> **WORK ITEM**: Write out nothing but the lines from the first line of the entries below through the line with "mesh.materials.append(stone)"; no pictures go in.

(Records contained in a dataset)
<<<<

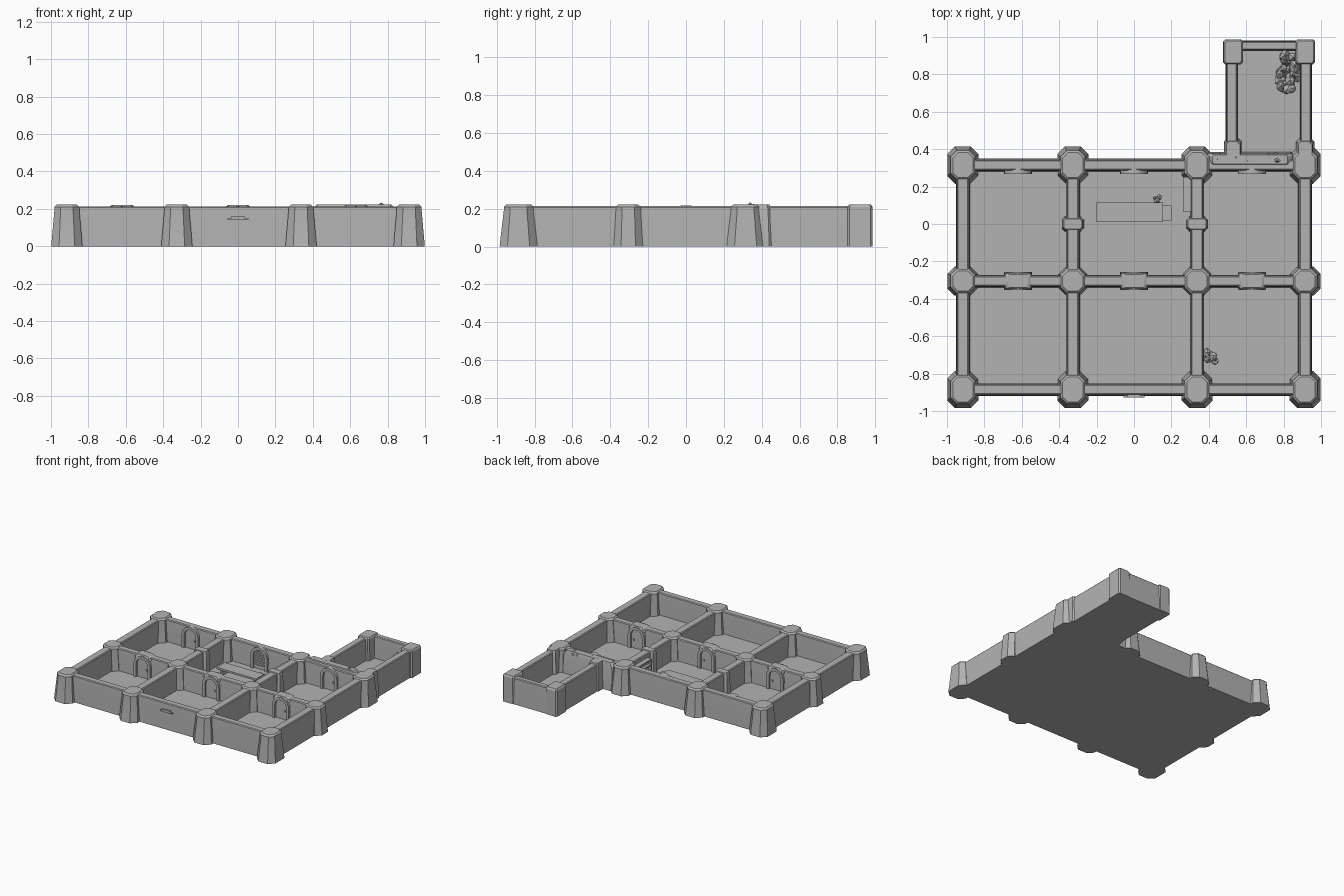
import bpy, bmesh, math, random
from mathutils import Vector, Matrix

random.seed(4)
cube = bpy.data.objects.get("Cube")
if cube:
    bpy.data.objects.remove(cube)

stone = bpy.data.materials.new("grey_stone")
stone.use_nodes = True
GREY = (0.45, 0.45, 0.45, 1)
stone.diffuse_color = GREY
stone.node_tree.nodes["Principled BSDF"].inputs["Base Color"].default_value = GREY

FLOOR, WALL, TOP = 0.035, 0.213, 0.222
COLS = (-0.915, -0.327, 0.337, 0.915)
ROWS = (-0.885, -0.305, 0.315)


def finish(name, bm):
    bmesh.ops.recalc_face_normals(bm, faces=bm.faces)
    mesh = bpy.data.meshes.new(name)
    bm.to_mesh(mesh)
    bm.free()
    ob = bpy.data.objects.new(name, mesh)
    bpy.context.collection.objects.link(ob)
    mesh.materials.append(stone)
    return ob


def prism(name, cx, cy, levels, cut=0.0):
    """Stack of chamfered rectangles given as (z, half x, half y)."""
    bm = bmesh.new()
    rings = []
    for z, hx, hy in levels:
        c = cut * min(hx, hy)
        pts = []
        for sx, sy in ((1, 1), (-1, 1), (-1, -1), (1, -1)):
            pair = [(sx * hx, sy * (hy - c)), (sx * (hx - c), sy * hy)]
            if sx * sy < 0:
                pair.reverse()
            pts += pair if cut else pair[:1]
        rings.append([bm.verts.new((cx + x, cy + y, z)) for x, y in pts])
    n = len(rings[0])
    for low, high in zip(rings, rings[1:]):
        for i in range(n):
            bm.faces.new((low[i], low[(i + 1) % n], high[(i + 1) % n], high[i]))
    bm.faces.new(rings[0])
    bm.faces.new(rings[-1])
    return finish(name, bm)


def box(name, x0, x1, y0, y1, z0, z1):
    hx, hy = (x1 - x0) / 2, (y1 - y0) / 2
    return prism(name, (x0 + x1) / 2, (y0 + y1) / 2, [(z0, hx, hy), (z1, hx, hy)])


def wall(name, x0, x1, y0, y1):
    hx, hy = (x1 - x0) / 2, (y1 - y0) / 2
    e = 0.006
    prism(name, (x0 + x1) / 2, (y0 + y1) / 2,
          [(0, hx + e, hy + e), (0.15, hx + e / 2, hy + e / 2),
           (WALL - e, hx, hy), (WALL, hx - e, hy - e)])


def arch(name, x, y, side, bars=False):
    """Arched doorway raised from a wall face; side is the y direction."""
    def outline(r, spring):
        pts = [(r, FLOOR)]
        pts += [(r * math.cos(a * math.pi / 10), spring + r * math.sin(a * math.pi / 10))
                for a in range(11)]
        return pts + [(-r, FLOOR)]
    bm = bmesh.new()
    outer, inner = outline(0.075, 0.14), outline(0.052, 0.14)
    grid = [[bm.verts.new((x + px, y + side * d, pz)) for px, pz in ring]
            for ring, d in ((outer, -0.01), (outer, 0.02), (inner, 0.02), (inner, -0.01))]
    for a, b in zip(grid, grid[1:]):
        for i in range(len(a) - 1):
            bm.faces.new((a[i], a[i + 1], b[i + 1], b[i]))
    finish(name, bm)
    if bars:
        for i in range(5):
            z = 0.055 + i * 0.028
            box(name + "_slat", x - 0.05, x + 0.05, y - 0.012, y + 0.012, z, z + 0.013)
    else:
        box(name + "_handle", x + 0.025, x + 0.035, y - 0.01, y + 0.01, 0.095, 0.11)


def rubble(name, x0, x1, y0, y1, z0, z1, count, size):
    """Loose chipped stones spread over a box."""
    bm = bmesh.new()
    for _ in range(count):
        p = Vector((random.uniform(x0, x1), random.uniform(y0, y1), random.uniform(z0, z1)))
        made = bmesh.ops.create_icosphere(bm, subdivisions=1,
                                          radius=size * random.uniform(0.6, 1.1))
        for v in made["verts"]:
            v.co = p + v.co * random.uniform(0.75, 1.15)
    finish(name, bm)


# Floor slabs
box("main_floor", -0.92, 0.92, -0.89, 0.32, 0, FLOOR)
box("annex_floor", 0.52, 0.92, 0.3, 0.96, 0, FLOOR)

# Wall grid
for i, x in enumerate(COLS):
    wall("long_wall_%d" % i, x - 0.032, x + 0.032, ROWS[0], ROWS[2])
for i, y in enumerate(ROWS):
    wall("cross_wall_%d" % i, COLS[0], COLS[3], y - 0.028, y + 0.028)

# Flared pillars at every crossing
for i, x in enumerate(COLS):
    for j, y in enumerate(ROWS):
        edge = i in (0, 3) or j in (0, 2)
        b = 0.083 if edge else 0.078
        by = 0.1 if j != 1 else 0.078
        ty = 0.078 if j != 1 else 0.066
        prism("pillar", x, y, [(0, b, by), (0.03, b - 0.002, by - 0.003),
                               (0.19, 0.067, ty), (0.21, 0.066, ty),
                               (TOP, 0.054, ty - 0.012)], 0.5)

# Half-way buttresses on the inner long walls
for x in COLS[1:3]:
    prism("wall_buttress", x, 0, [(0, 0.06, 0.04), (0.2, 0.055, 0.034),
                                  (TOP - 0.004, 0.048, 0.027)], 0.4)

# Doorways
for x in (-0.62, 0, 0.63):
    for side in (-1, 1):
        arch("middle_doorway", x, ROWS[1] + side * 0.029, side)
    prism("doorway_cap", x, ROWS[1], [(0.19, 0.075, 0.046), (0.21, 0.07, 0.042),
                                      (TOP - 0.002, 0.055, 0.034)], 0.3)
    arch("back_doorway", x, ROWS[2] - 0.029, -1, bars=(x == 0))
box("outer_bracket", -0.055, 0.055, -0.928, -0.9, 0.142, 0.152)
box("outer_bracket_top", -0.035, 0.035, -0.928, -0.9, 0.148, 0.162)

# Annex walls and square corner posts
wall("annex_left_wall", 0.495, 0.552, 0.32, 0.95)
wall("annex_right_wall", 0.89, 0.947, 0.32, 0.95)
wall("annex_back_wall", 0.52, 0.92, 0.93, 0.976)
for x in (0.53, 0.915):
    prism("annex_post", x, 0.92, [(0, 0.054, 0.066), (0.21, 0.052, 0.066),
                                  (TOP, 0.044, 0.058)], 0.2)
    prism("annex_inner_post", x, 0.39, [(0, 0.05, 0.07), (0.2, 0.042, 0.06),
                                        (TOP, 0.036, 0.05)], 0.4)

# Broken masonry where the annex joins
prism("broken_wall", 0.62, 0.345, [(0, 0.24, 0.04), (0.19, 0.23, 0.035),
                                   (TOP, 0.2, 0.025)], 0.4)
rubble("broken_wall_stones", 0.44, 0.78, 0.335, 0.375, 0.195, 0.208, 16, 0.022)

# Rubble heaps
rubble("corner_heap_low", 0.77, 0.87, 0.72, 0.91, 0.03, 0.07, 26, 0.032)
rubble("corner_heap_high", 0.8, 0.87, 0.82, 0.91, 0.07, 0.12, 14, 0.03)
rubble("front_room_heap", 0.38, 0.44, -0.73, -0.67, 0.04, 0.08, 8, 0.024)

# Table, stool and shelf in the middle room
box("table_top", -0.2, 0.155, 0.01, 0.115, 0.085, 0.1)
for x in (-0.18, 0.12):
    box("table_leg", x, x + 0.02, 0.025, 0.1, FLOOR, 0.09)
box("stool", 0.15, 0.2, 0.02, 0.1, FLOOR, 0.08)
rubble("table_clutter", 0.11, 0.14, 0.12, 0.15, 0.05, 0.09, 4, 0.016)
box("shelf_back", 0.285, 0.31, 0.065, 0.25, FLOOR, 0.18)
for z in (0.04, 0.085, 0.13, 0.172):
    box("shelf_board", 0.262, 0.3, 0.065, 0.25, z, z + 0.01)
for y in (0.065, 0.24):
    box("shelf_side", 0.262, 0.3, y, y + 0.01, FLOOR, 0.182)

# Keep hard edges while softening shallow bends
for ob in bpy.context.scene.objects:
    if ob.type == "MESH":
        ob.select_set(True)
        bpy.context.view_layer.objects.active = ob
bpy.ops.object.shade_smooth_by_angle(angle=math.radians(30))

>>>>

> **ANSWER FOR THE TASK**:
import bpy, bmesh, math, random
from mathutils import Vector, Matrix

random.seed(4)
cube = bpy.data.objects.get("Cube")
if cube:
    bpy.data.objects.remove(cube)

stone = bpy.data.materials.new("grey_stone")
stone.use_nodes = True
GREY = (0.45, 0.45, 0.45, 1)
stone.diffuse_color = GREY
stone.node_tree.nodes["Principled BSDF"].inputs["Base Color"].default_value = GREY

FLOOR, WALL, TOP = 0.035, 0.213, 0.222
COLS = (-0.915, -0.327, 0.337, 0.915)
ROWS = (-0.885, -0.305, 0.315)


def finish(name, bm):
    bmesh.ops.recalc_face_normals(bm, faces=bm.faces)
    mesh = bpy.data.meshes.new(name)
    bm.to_mesh(mesh)
    bm.free()
    ob = bpy.data.objects.new(name, mesh)
    bpy.context.collection.objects.link(ob)
    mesh.materials.append(stone)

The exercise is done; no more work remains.